━━ Data shown ━━
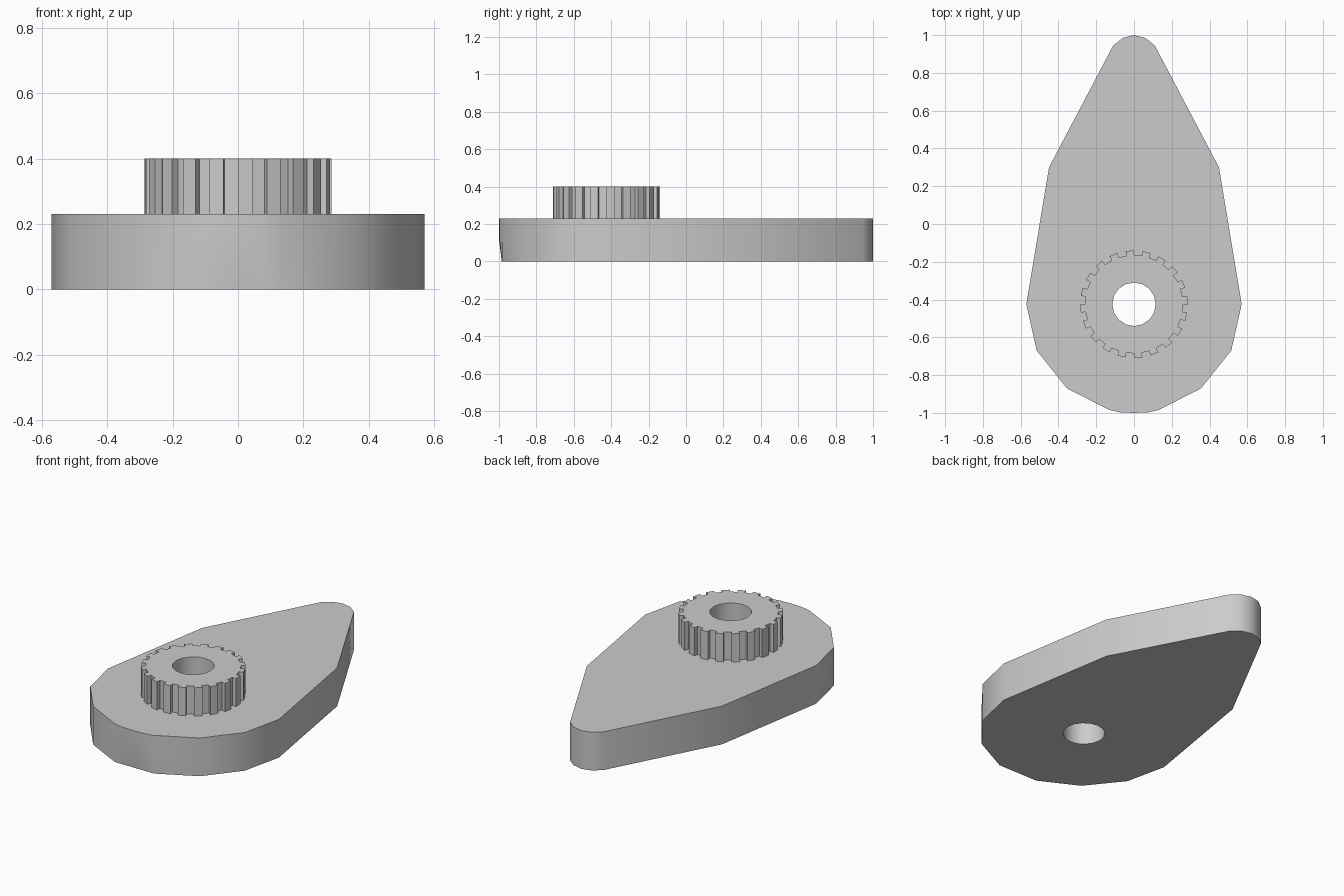
import bpy
import bmesh
from math import sin, cos, radians

cube = bpy.data.objects.get("Cube")
if cube:
    bpy.data.objects.remove(cube, do_unlink=True)

HUB_Y = -0.425      # axis of the toothed hub and its bore
BODY_TOP = 0.23
HUB_TOP = 0.40

grey = bpy.data.materials.new("plain grey")
grey.use_nodes = True
grey.diffuse_color = (0.6, 0.6, 0.6, 1)
grey.node_tree.nodes["Principled BSDF"].inputs["Base Color"].default_value = (0.6, 0.6, 0.6, 1)


def loft(name, rings):
    """Join matching outlines, given bottom to top, into a closed solid."""
    bm = bmesh.new()
    loops = [[bm.verts.new(p) for p in ring] for ring in rings]
    n = len(loops[0])
    for low, high in zip(loops, loops[1:]):
        for i in range(n):
            j = (i + 1) % n
            bm.faces.new((low[i], low[j], high[j], high[i]))
    bm.faces.new(loops[0][::-1])
    bm.faces.new(loops[-1])
    bmesh.ops.recalc_face_normals(bm, faces=bm.faces)
    mesh = bpy.data.meshes.new(name)
    bm.to_mesh(mesh)
    bm.free()
    mesh.materials.append(grey)
    obj = bpy.data.objects.new(name, mesh)
    bpy.context.collection.objects.link(obj)
    return obj


def polar(radius, degrees, z):
    a = radians(degrees)
    return (radius * cos(a), HUB_Y + radius * sin(a), z)


# Teardrop body: one half outline, mirrored, with the nose tucked in underneath
half = [(0.075, -0.997), (0.13, -0.985), (0.355, -0.87), (0.515, -0.67),
        (0.57, -0.425), (0.45, 0.30), (0.11, 0.945), (0.06, 0.985)]
outline = [(0, -1)] + half + [(0, 1)] + [(-x, y) for x, y in reversed(half)]
tucked = [(x, max(y, -0.985), 0) for x, y in outline]
body = loft("teardrop_body", [tucked] + [[(x, y, z) for x, y in outline]
                                         for z in (0.12, BODY_TOP)])

# Hub with twenty square teeth
teeth = 20
step = 360 / teeth
profile = []
for i in range(teeth):
    start = i * step
    profile += [(0.26, start), (0.285, start), (0.285, start + step / 2),
                (0.26, start + step / 2)]
hub = loft("toothed_hub", [[polar(r, a, z) for r, a in profile]
                           for z in (BODY_TOP, HUB_TOP)])

# Bore through both parts
cutter = loft("bore_cutter", [[polar(0.115, i * 22.5, z) for i in range(16)]
                              for z in (-0.1, 0.5)])
cutter.hide_render = True
for part in (body, hub):
    cut = part.modifiers.new("bore", 'BOOLEAN')
    cut.operation = 'DIFFERENCE'
    cut.solver = 'EXACT'
    cut.object = cutter
    bpy.ops.object.select_all(action='DESELECT')
    part.select_set(True)
    bpy.context.view_layer.objects.active = part
    bpy.ops.object.modifier_apply(modifier=cut.name)
    bpy.ops.object.shade_smooth_by_angle(angle=radians(35))
bpy.data.objects.remove(cutter, do_unlink=True)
━━━
■ **Work to be completed**
While leaving pictures out, reproduce exactly the lines from the beginning of the listing above through the line containing "bm = bmesh.new()", both ends included.

■ **Response area**
import bpy
import bmesh
from math import sin, cos, radians

cube = bpy.data.objects.get("Cube")
if cube:
    bpy.data.objects.remove(cube, do_unlink=True)

HUB_Y = -0.425      # axis of the toothed hub and its bore
BODY_TOP = 0.23
HUB_TOP = 0.40

grey = bpy.data.materials.new("plain grey")
grey.use_nodes = True
grey.diffuse_color = (0.6, 0.6, 0.6, 1)
grey.node_tree.nodes["Principled BSDF"].inputs["Base Color"].default_value = (0.6, 0.6, 0.6, 1)


def loft(name, rings):
    """Join matching outlines, given bottom to top, into a closed solid."""
    bm = bmesh.new()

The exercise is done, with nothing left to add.